┌─ Input

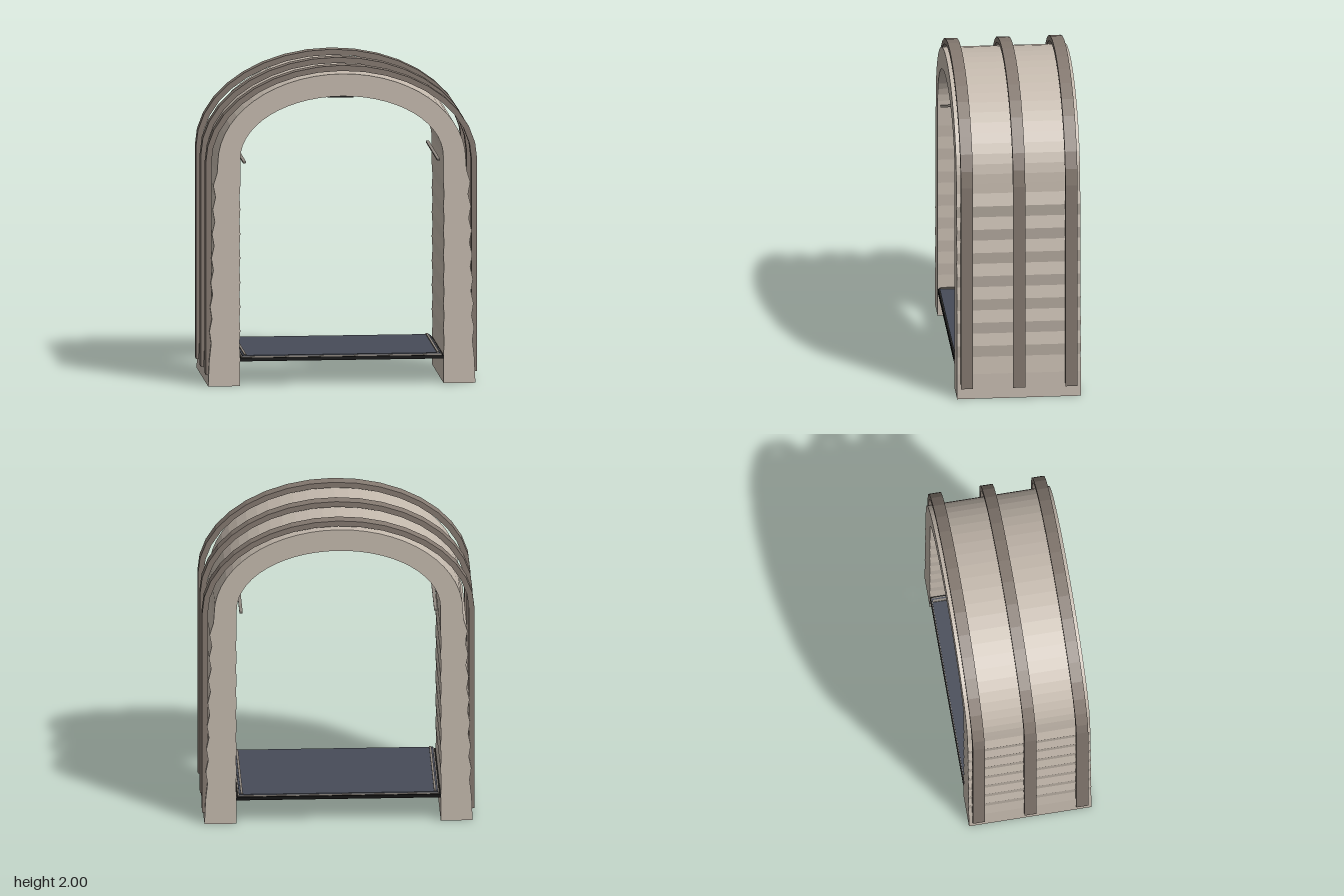
import * as THREE from 'three';

const mat = (name, color, extra = {}) => Object.assign(new THREE.MeshStandardMaterial({ color, ...extra }), { name });

// Quarter ellipse points from the springing line (x = a) up to the crown (x = 0)
function quarterArch(a, b, y0, n) {
  const pts = [];
  for (let i = 0; i <= n; i++) {
    const t = (i / n) * Math.PI / 2;
    pts.push([a * Math.cos(t), y0 + b * Math.sin(t)]);
  }
  return pts;
}

// Mirrors a right-hand run (foot to crown) into a full run from +x foot to -x foot
const mirrored = (half) => [...half, ...half.slice(0, -1).reverse().map(([x, y]) => [-x, y])];

// Solid arch between an outer and an inner run, centred on z
function archGeometry(outer, inner, depth) {
  const loop = [...mirrored(outer), ...mirrored(inner).reverse()];
  const shape = new THREE.Shape(loop.map(([x, y]) => new THREE.Vector2(x, y)));
  const geo = new THREE.ExtrudeGeometry(shape, { depth, bevelEnabled: false });
  return geo.translate(0, 0, -depth / 2);
}

export function createModel() {
  const group = new THREE.Group();
  const shellMat = mat('warm stone', 0xc6bbaf);
  const ribMat = mat('brown grey', 0x857a71);
  const blackMat = mat('black', 0x131313);
  const floorMat = mat('slate', 0x474c58);
  const trimMat = mat('trim grey', 0x8f8880);

  const add = (name, geo, material, x = 0, y = 0, z = 0) => {
    const mesh = new THREE.Mesh(geo, material);
    mesh.name = name;
    mesh.position.set(x, y, z);
    group.add(mesh);
    return mesh;
  };

  // Shell: rippled outer walls tapering upward, nearly straight inner walls
  const outer = [[0.832, 0], [0.825, 0.16]];
  const inner = [[0.634, 0], [0.634, 0.19]];
  for (let k = 0; k < 7; k++) {
    const y = 0.27 + k * 0.1525;
    outer.push([0.813 - k * 0.0045, y], [0.824 - k * 0.004, y + 0.0755]);
    inner.push([0.637, y], [0.632, y + 0.0755]);
  }
  outer.push([0.776, 1.338], ...quarterArch(0.772, 0.55, 1.4, 14));
  inner.push(...quarterArch(0.632, 0.385, 1.425, 14));
  add('shell', archGeometry(outer, inner, 0.77), shellMat);

  // Three raised ribs wrapping over the shell
  const ribOuter = [[0.845, 0.07], ...quarterArch(0.845, 0.6, 1.4, 9)];
  const ribInner = [[0.81, 0.07], ...quarterArch(0.81, 0.565, 1.4, 9)];
  const ribGeo = archGeometry(ribOuter, ribInner, 0.075);
  for (const z of [-0.325, 0, 0.325]) add('rib', ribGeo, ribMat, 0, 0, z);

  // Floor: black deck, thin trim layer and slate covering
  add('floorDeck', new THREE.BoxGeometry(1.27, 0.022, 0.77), blackMat, 0, 0.166);
  add('floorTrim', new THREE.BoxGeometry(1.25, 0.008, 0.755), trimMat, 0, 0.181);
  add('floorCovering', new THREE.BoxGeometry(1.235, 0.006, 0.75), floorMat, 0, 0.188);

  // Strips along the floor edges and rails along the upper walls
  for (const s of [-1, 1]) {
    add('floorStrip', new THREE.BoxGeometry(0.014, 0.007, 0.74), trimMat, s * 0.6, 0.194);
    add('wallRail', new THREE.BoxGeometry(0.02, 0.009, 0.74), trimMat, s * 0.604, 1.4);
  }

  // Panel hung under the crown
  add('ceilingPanel', new THREE.BoxGeometry(0.16, 0.008, 0.62), blackMat, 0, 1.794);

  return group;
}
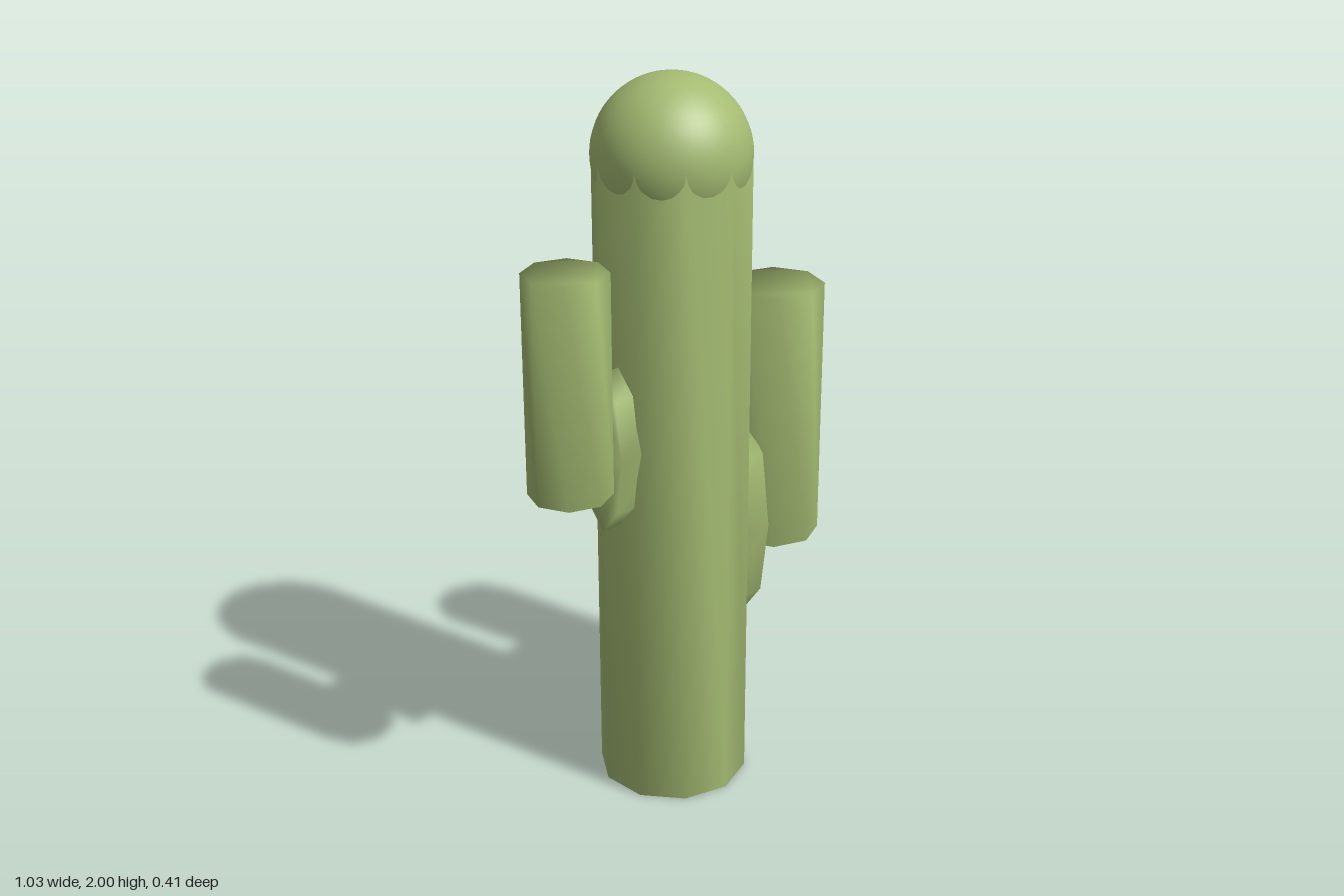
import * as THREE from 'three';
import { mergeVertices } from 'three/addons/utils/BufferGeometryUtils.js';

// Straight prism over a regular (or stretched) polygon, running along +z,
// with corners shared so the shading rolls softly over every edge.
function prism(sides, rx, ry, length) {
  const points = [];
  for (let i = 0; i < sides; i++) {
    const a = Math.PI / 2 + (i / sides) * Math.PI * 2;
    points.push(new THREE.Vector2(Math.cos(a) * rx, Math.sin(a) * ry));
  }
  const raw = new THREE.ExtrudeGeometry(new THREE.Shape(points), { depth: length, bevelEnabled: false });
  raw.deleteAttribute('normal');
  raw.deleteAttribute('uv');
  const geometry = mergeVertices(raw, 1e-4);
  geometry.computeVertexNormals();
  return geometry;
}

export function createModel() {
  const group = new THREE.Group();
  group.name = 'cactus';
  const green = new THREE.MeshStandardMaterial({ color: 0xa4bb72 });
  green.name = 'cactus green';

  const add = (name, geometry, x, y, parent = group) => {
    const mesh = new THREE.Mesh(geometry, green);
    mesh.name = name;
    mesh.position.set(x, y, 0);
    parent.add(mesh);
  };

  // Ten-sided trunk with a round cap whose lower half scallops over the faces
  const trunkX = -0.031;
  const trunkRadius = 0.207;
  const domeY = 2 - trunkRadius;
  add('trunk', prism(10, trunkRadius, trunkRadius, domeY).rotateX(-Math.PI / 2), trunkX, 0);
  add('dome', new THREE.SphereGeometry(trunkRadius, 48, 32), trunkX, domeY);

  // Each arm: an upright eight-sided stem on a tall, flattened connector
  const arms = [
    { name: 'leftArm', x: 0.379, radius: 0.134, bottom: 0.6, top: 1.345,
      from: 0.06, to: 0.265, midY: 0.675, halfZ: 0.09, halfY: 0.3 },
    { name: 'rightArm', x: -0.404, radius: 0.111, bottom: 0.975, top: 1.57,
      from: -0.291, to: -0.12, midY: 1.048, halfZ: 0.074, halfY: 0.223 },
  ];
  for (const a of arms) {
    const arm = new THREE.Group();
    arm.name = a.name;
    group.add(arm);
    add(a.name + 'Stem', prism(8, a.radius, a.radius, a.top - a.bottom).rotateX(-Math.PI / 2), a.x, a.bottom, arm);
    add(a.name + 'Connector', prism(8, a.halfZ, a.halfY, a.to - a.from).rotateY(Math.PI / 2), a.from, a.midY, arm);
  }
  return group;
}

└─

### Work to be completed
Leaving out the pictures, repeat all the entries exactly as they stand.

### Task result
import * as THREE from 'three';

const mat = (name, color, extra = {}) => Object.assign(new THREE.MeshStandardMaterial({ color, ...extra }), { name });

// Quarter ellipse points from the springing line (x = a) up to the crown (x = 0)
function quarterArch(a, b, y0, n) {
  const pts = [];
  for (let i = 0; i <= n; i++) {
    const t = (i / n) * Math.PI / 2;
    pts.push([a * Math.cos(t), y0 + b * Math.sin(t)]);
  }
  return pts;
}

// Mirrors a right-hand run (foot to crown) into a full run from +x foot to -x foot
const mirrored = (half) => [...half, ...half.slice(0, -1).reverse().map(([x, y]) => [-x, y])];

// Solid arch between an outer and an inner run, centred on z
function archGeometry(outer, inner, depth) {
  const loop = [...mirrored(outer), ...mirrored(inner).reverse()];
  const shape = new THREE.Shape(loop.map(([x, y]) => new THREE.Vector2(x, y)));
  const geo = new THREE.ExtrudeGeometry(shape, { depth, bevelEnabled: false });
  return geo.translate(0, 0, -depth / 2);
}

export function createModel() {
  const group = new THREE.Group();
  const shellMat = mat('warm stone', 0xc6bbaf);
  const ribMat = mat('brown grey', 0x857a71);
  const blackMat = mat('black', 0x131313);
  const floorMat = mat('slate', 0x474c58);
  const trimMat = mat('trim grey', 0x8f8880);

  const add = (name, geo, material, x = 0, y = 0, z = 0) => {
    const mesh = new THREE.Mesh(geo, material);
    mesh.name = name;
    mesh.position.set(x, y, z);
    group.add(mesh);
    return mesh;
  };

  // Shell: rippled outer walls tapering upward, nearly straight inner walls
  const outer = [[0.832, 0], [0.825, 0.16]];
  const inner = [[0.634, 0], [0.634, 0.19]];
  for (let k = 0; k < 7; k++) {
    const y = 0.27 + k * 0.1525;
    outer.push([0.813 - k * 0.0045, y], [0.824 - k * 0.004, y + 0.0755]);
    inner.push([0.637, y], [0.632, y + 0.0755]);
  }
  outer.push([0.776, 1.338], ...quarterArch(0.772, 0.55, 1.4, 14));
  inner.push(...quarterArch(0.632, 0.385, 1.425, 14));
  add('shell', archGeometry(outer, inner, 0.77), shellMat);

  // Three raised ribs wrapping over the shell
  const ribOuter = [[0.845, 0.07], ...quarterArch(0.845, 0.6, 1.4, 9)];
  const ribInner = [[0.81, 0.07], ...quarterArch(0.81, 0.565, 1.4, 9)];
  const ribGeo = archGeometry(ribOuter, ribInner, 0.075);
  for (const z of [-0.325, 0, 0.325]) add('rib', ribGeo, ribMat, 0, 0, z);

  // Floor: black deck, thin trim layer and slate covering
  add('floorDeck', new THREE.BoxGeometry(1.27, 0.022, 0.77), blackMat, 0, 0.166);
  add('floorTrim', new THREE.BoxGeometry(1.25, 0.008, 0.755), trimMat, 0, 0.181);
  add('floorCovering', new THREE.BoxGeometry(1.235, 0.006, 0.75), floorMat, 0, 0.188);

  // Strips along the floor edges and rails along the upper walls
  for (const s of [-1, 1]) {
    add('floorStrip', new THREE.BoxGeometry(0.014, 0.007, 0.74), trimMat, s * 0.6, 0.194);
    add('wallRail', new THREE.BoxGeometry(0.02, 0.009, 0.74), trimMat, s * 0.604, 1.4);
  }

  // Panel hung under the crown
  add('ceilingPanel', new THREE.BoxGeometry(0.16, 0.008, 0.62), blackMat, 0, 1.794);

  return group;
}
import * as THREE from 'three';
import { mergeVertices } from 'three/addons/utils/BufferGeometryUtils.js';

// Straight prism over a regular (or stretched) polygon, running along +z,
// with corners shared so the shading rolls softly over every edge.
function prism(sides, rx, ry, length) {
  const points = [];
  for (let i = 0; i < sides; i++) {
    const a = Math.PI / 2 + (i / sides) * Math.PI * 2;
    points.push(new THREE.Vector2(Math.cos(a) * rx, Math.sin(a) * ry));
  }
  const raw = new THREE.ExtrudeGeometry(new THREE.Shape(points), { depth: length, bevelEnabled: false });
  raw.deleteAttribute('normal');
  raw.deleteAttribute('uv');
  const geometry = mergeVertices(raw, 1e-4);
  geometry.computeVertexNormals();
  return geometry;
}

export function createModel() {
  const group = new THREE.Group();
  group.name = 'cactus';
  const green = new THREE.MeshStandardMaterial({ color: 0xa4bb72 });
  green.name = 'cactus green';

  const add = (name, geometry, x, y, parent = group) => {
    const mesh = new THREE.Mesh(geometry, green);
    mesh.name = name;
    mesh.position.set(x, y, 0);
    parent.add(mesh);
  };

  // Ten-sided trunk with a round cap whose lower half scallops over the faces
  const trunkX = -0.031;
  const trunkRadius = 0.207;
  const domeY = 2 - trunkRadius;
  add('trunk', prism(10, trunkRadius, trunkRadius, domeY).rotateX(-Math.PI / 2), trunkX, 0);
  add('dome', new THREE.SphereGeometry(trunkRadius, 48, 32), trunkX, domeY);

  // Each arm: an upright eight-sided stem on a tall, flattened connector
  const arms = [
    { name: 'leftArm', x: 0.379, radius: 0.134, bottom: 0.6, top: 1.345,
      from: 0.06, to: 0.265, midY: 0.675, halfZ: 0.09, halfY: 0.3 },
    { name: 'rightArm', x: -0.404, radius: 0.111, bottom: 0.975, top: 1.57,
      from: -0.291, to: -0.12, midY: 1.048, halfZ: 0.074, halfY: 0.223 },
  ];
  for (const a of arms) {
    const arm = new THREE.Group();
    arm.name = a.name;
    group.add(arm);
    add(a.name + 'Stem', prism(8, a.radius, a.radius, a.top - a.bottom).rotateX(-Math.PI / 2), a.x, a.bottom, arm);
    add(a.name + 'Connector', prism(8, a.halfZ, a.halfY, a.to - a.from).rotateY(Math.PI / 2), a.from, a.midY, arm);
  }
  return group;
}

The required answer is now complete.